Balaam, Numbers 22-24, had a business of blessing and cursing. He was known as a man who could conjure up a supernatural blessing or curse upon someone; for a price. People, especially leaders, from all over the known world had Balaam’s cell number in their phone.

But he was NOT a man of God.

If you read those chapters in Numbers, you’ll notice he tried everything he could in order to curse God’s people, Israel.

Why? He was after the money. 

It’s true, Balaam gave an appearance of having connections with the Most High God, but the true picture is found in Balaam’s character. He wanted Balam’s paycheck!

God had to override the message the evil spirits were giving Balaam.

How can I use such an example, claiming there are people in the church acting like Balaam?

Because the Word of God says so.

“They have forsaken the right way and gone astray, following the way of Balaam the son of Beor, who loved the wages of unrighteousness;” (2 Peter 2:15 NKJV).

Also see Jude 11 and Revelation 2:14.

Again, not every supernatural manifestation is false; or true.
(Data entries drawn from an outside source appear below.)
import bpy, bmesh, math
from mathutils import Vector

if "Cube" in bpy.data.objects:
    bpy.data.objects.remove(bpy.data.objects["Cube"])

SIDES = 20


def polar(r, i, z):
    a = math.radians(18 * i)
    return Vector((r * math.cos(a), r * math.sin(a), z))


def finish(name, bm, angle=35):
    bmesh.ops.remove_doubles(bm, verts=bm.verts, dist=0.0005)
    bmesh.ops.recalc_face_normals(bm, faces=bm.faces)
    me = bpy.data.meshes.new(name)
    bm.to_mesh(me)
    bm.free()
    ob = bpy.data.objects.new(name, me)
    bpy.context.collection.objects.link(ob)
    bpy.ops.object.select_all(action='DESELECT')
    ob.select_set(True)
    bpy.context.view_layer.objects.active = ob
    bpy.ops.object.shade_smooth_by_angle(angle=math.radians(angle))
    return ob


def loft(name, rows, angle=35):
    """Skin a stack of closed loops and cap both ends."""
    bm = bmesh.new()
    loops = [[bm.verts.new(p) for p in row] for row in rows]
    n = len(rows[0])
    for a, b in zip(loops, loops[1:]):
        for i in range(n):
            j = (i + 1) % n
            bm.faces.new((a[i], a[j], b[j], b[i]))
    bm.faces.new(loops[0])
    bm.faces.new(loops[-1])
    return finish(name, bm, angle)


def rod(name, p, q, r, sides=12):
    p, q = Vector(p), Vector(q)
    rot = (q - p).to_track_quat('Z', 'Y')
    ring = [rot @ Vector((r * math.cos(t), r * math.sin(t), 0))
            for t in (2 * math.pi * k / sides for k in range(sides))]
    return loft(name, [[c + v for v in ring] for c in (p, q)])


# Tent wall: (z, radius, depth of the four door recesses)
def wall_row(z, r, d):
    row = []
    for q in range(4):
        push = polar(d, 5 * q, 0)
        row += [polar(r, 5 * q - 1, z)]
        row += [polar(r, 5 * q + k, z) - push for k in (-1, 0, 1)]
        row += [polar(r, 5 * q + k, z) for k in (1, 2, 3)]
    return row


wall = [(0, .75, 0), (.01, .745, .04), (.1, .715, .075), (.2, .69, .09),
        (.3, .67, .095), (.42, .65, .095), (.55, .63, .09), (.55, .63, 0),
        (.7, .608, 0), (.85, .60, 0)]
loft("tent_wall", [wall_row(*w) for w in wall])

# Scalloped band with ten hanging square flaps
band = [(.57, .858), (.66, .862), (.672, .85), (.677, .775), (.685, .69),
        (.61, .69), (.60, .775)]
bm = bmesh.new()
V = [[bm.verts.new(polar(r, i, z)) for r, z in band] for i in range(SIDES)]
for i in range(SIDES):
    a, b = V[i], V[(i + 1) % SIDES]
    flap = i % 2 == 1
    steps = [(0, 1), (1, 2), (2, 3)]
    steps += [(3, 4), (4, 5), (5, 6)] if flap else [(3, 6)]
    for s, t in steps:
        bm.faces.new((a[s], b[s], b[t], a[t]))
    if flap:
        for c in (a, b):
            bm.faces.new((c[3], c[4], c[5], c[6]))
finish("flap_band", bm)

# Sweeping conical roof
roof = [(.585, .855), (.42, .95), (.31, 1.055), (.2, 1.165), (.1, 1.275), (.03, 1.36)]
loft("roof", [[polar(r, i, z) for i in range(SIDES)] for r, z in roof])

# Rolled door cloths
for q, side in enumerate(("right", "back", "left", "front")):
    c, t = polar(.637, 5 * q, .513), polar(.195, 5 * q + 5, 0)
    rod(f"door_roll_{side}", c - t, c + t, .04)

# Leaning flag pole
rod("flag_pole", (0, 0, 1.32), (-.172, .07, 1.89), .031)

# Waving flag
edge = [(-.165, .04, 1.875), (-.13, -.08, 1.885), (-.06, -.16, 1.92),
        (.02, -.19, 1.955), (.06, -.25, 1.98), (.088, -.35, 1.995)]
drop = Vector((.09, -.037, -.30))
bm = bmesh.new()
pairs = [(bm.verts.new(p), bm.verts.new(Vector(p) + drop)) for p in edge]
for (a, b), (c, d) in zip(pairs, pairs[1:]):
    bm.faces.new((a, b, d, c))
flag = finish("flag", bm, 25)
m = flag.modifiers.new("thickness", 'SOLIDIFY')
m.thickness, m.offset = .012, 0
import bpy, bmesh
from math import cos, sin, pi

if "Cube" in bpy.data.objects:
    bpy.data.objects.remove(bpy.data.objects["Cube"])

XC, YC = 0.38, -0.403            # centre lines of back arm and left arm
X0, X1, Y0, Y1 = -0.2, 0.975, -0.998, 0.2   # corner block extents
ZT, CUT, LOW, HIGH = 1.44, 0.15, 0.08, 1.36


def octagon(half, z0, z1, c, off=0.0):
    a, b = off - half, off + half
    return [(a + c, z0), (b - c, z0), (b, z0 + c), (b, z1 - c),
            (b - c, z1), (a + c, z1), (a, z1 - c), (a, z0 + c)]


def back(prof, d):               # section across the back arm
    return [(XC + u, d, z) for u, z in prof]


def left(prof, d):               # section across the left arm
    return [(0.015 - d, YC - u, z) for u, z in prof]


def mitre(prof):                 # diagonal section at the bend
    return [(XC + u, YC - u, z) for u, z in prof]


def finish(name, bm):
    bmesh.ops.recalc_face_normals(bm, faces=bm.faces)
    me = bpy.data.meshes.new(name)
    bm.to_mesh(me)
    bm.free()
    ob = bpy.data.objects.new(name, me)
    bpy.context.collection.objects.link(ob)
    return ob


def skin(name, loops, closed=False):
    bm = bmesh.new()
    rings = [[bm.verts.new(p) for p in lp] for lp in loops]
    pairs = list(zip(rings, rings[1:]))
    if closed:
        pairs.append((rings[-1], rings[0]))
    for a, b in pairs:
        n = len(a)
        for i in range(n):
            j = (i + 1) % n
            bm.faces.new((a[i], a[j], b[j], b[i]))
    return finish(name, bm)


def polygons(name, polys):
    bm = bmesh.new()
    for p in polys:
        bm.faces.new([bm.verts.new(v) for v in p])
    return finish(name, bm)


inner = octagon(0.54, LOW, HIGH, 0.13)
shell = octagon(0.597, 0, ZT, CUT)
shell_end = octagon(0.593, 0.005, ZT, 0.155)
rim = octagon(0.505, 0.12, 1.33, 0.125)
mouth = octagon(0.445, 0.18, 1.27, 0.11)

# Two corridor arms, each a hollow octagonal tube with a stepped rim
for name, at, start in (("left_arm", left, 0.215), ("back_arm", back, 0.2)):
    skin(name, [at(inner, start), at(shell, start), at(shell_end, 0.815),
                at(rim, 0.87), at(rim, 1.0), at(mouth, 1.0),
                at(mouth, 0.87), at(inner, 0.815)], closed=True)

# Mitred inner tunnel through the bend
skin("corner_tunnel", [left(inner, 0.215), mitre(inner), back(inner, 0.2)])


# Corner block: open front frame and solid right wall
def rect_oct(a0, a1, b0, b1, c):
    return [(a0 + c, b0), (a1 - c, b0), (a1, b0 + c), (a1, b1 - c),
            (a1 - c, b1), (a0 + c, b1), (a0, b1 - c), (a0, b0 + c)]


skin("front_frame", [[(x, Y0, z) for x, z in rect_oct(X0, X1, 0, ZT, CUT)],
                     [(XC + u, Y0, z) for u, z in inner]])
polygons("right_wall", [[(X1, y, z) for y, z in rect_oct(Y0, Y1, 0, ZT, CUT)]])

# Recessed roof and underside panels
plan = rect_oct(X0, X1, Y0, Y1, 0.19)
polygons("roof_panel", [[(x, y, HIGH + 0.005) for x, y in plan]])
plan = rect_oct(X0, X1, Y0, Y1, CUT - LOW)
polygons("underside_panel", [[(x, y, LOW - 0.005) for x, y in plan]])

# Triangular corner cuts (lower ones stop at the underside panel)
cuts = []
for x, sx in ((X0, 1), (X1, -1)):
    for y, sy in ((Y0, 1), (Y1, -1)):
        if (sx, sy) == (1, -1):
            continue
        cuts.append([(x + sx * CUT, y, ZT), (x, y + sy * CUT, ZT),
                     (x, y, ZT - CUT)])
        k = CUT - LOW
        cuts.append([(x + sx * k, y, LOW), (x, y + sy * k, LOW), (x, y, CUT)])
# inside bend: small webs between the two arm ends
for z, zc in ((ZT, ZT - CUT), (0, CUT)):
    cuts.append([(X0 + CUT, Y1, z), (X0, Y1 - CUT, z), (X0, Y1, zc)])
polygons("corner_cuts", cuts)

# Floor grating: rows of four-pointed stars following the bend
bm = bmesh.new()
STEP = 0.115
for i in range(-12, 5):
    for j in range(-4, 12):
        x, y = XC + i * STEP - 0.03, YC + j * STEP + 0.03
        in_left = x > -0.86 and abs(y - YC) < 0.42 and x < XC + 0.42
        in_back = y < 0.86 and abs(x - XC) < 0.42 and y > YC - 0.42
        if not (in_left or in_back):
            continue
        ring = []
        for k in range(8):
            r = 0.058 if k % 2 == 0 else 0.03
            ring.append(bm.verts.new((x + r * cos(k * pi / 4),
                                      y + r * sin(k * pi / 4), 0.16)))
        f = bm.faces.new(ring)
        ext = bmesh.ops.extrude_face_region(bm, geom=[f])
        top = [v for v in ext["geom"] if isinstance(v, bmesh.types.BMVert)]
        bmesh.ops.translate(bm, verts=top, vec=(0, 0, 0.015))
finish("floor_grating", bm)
If there are false prophets, there must be true prophets. If there is a real thing, there’s also a counterfeit.

It’s happening in the Church, and many believe everything spectacular is of God.

7. Extra-biblical/non-biblical experiences. 

I’ll not say much about this point, other than God’s Word is our pattern for living. Be careful, though, in judging someone’s experience. There were a number of times in both the Old and New Testaments when God had His servants do some wild things. Or, maybe it wasn’t anything THEY did, but God used some different situations to perform His works.

Examples? How about dividing the Red Sea, the Jordan River, Joshua fighting Amalek, the Walls of Jericho, the sun standing still, the floating axe head, etc.?

Jesus spit on the ground, made mud, and dabbed it on a blind man’s eyes. Peter walked down the street and people got healed as his shadow passed over them. Paul had a handkerchief ministry in Acts 19.

But here’s the thing we must understand. None of those experiences were designed to become “the formula”, or a “pattern”.

Jesus is the pattern. He’s the One Who will lead and instruct us as we walk with Him. He won’t lead us into foolishness and/or error.

By the way, if you haven’t read the other four posts in this series, I encourage you to do so.

Also, please comment below, or ask any question you’d like pertaining to this subject.

To be continued…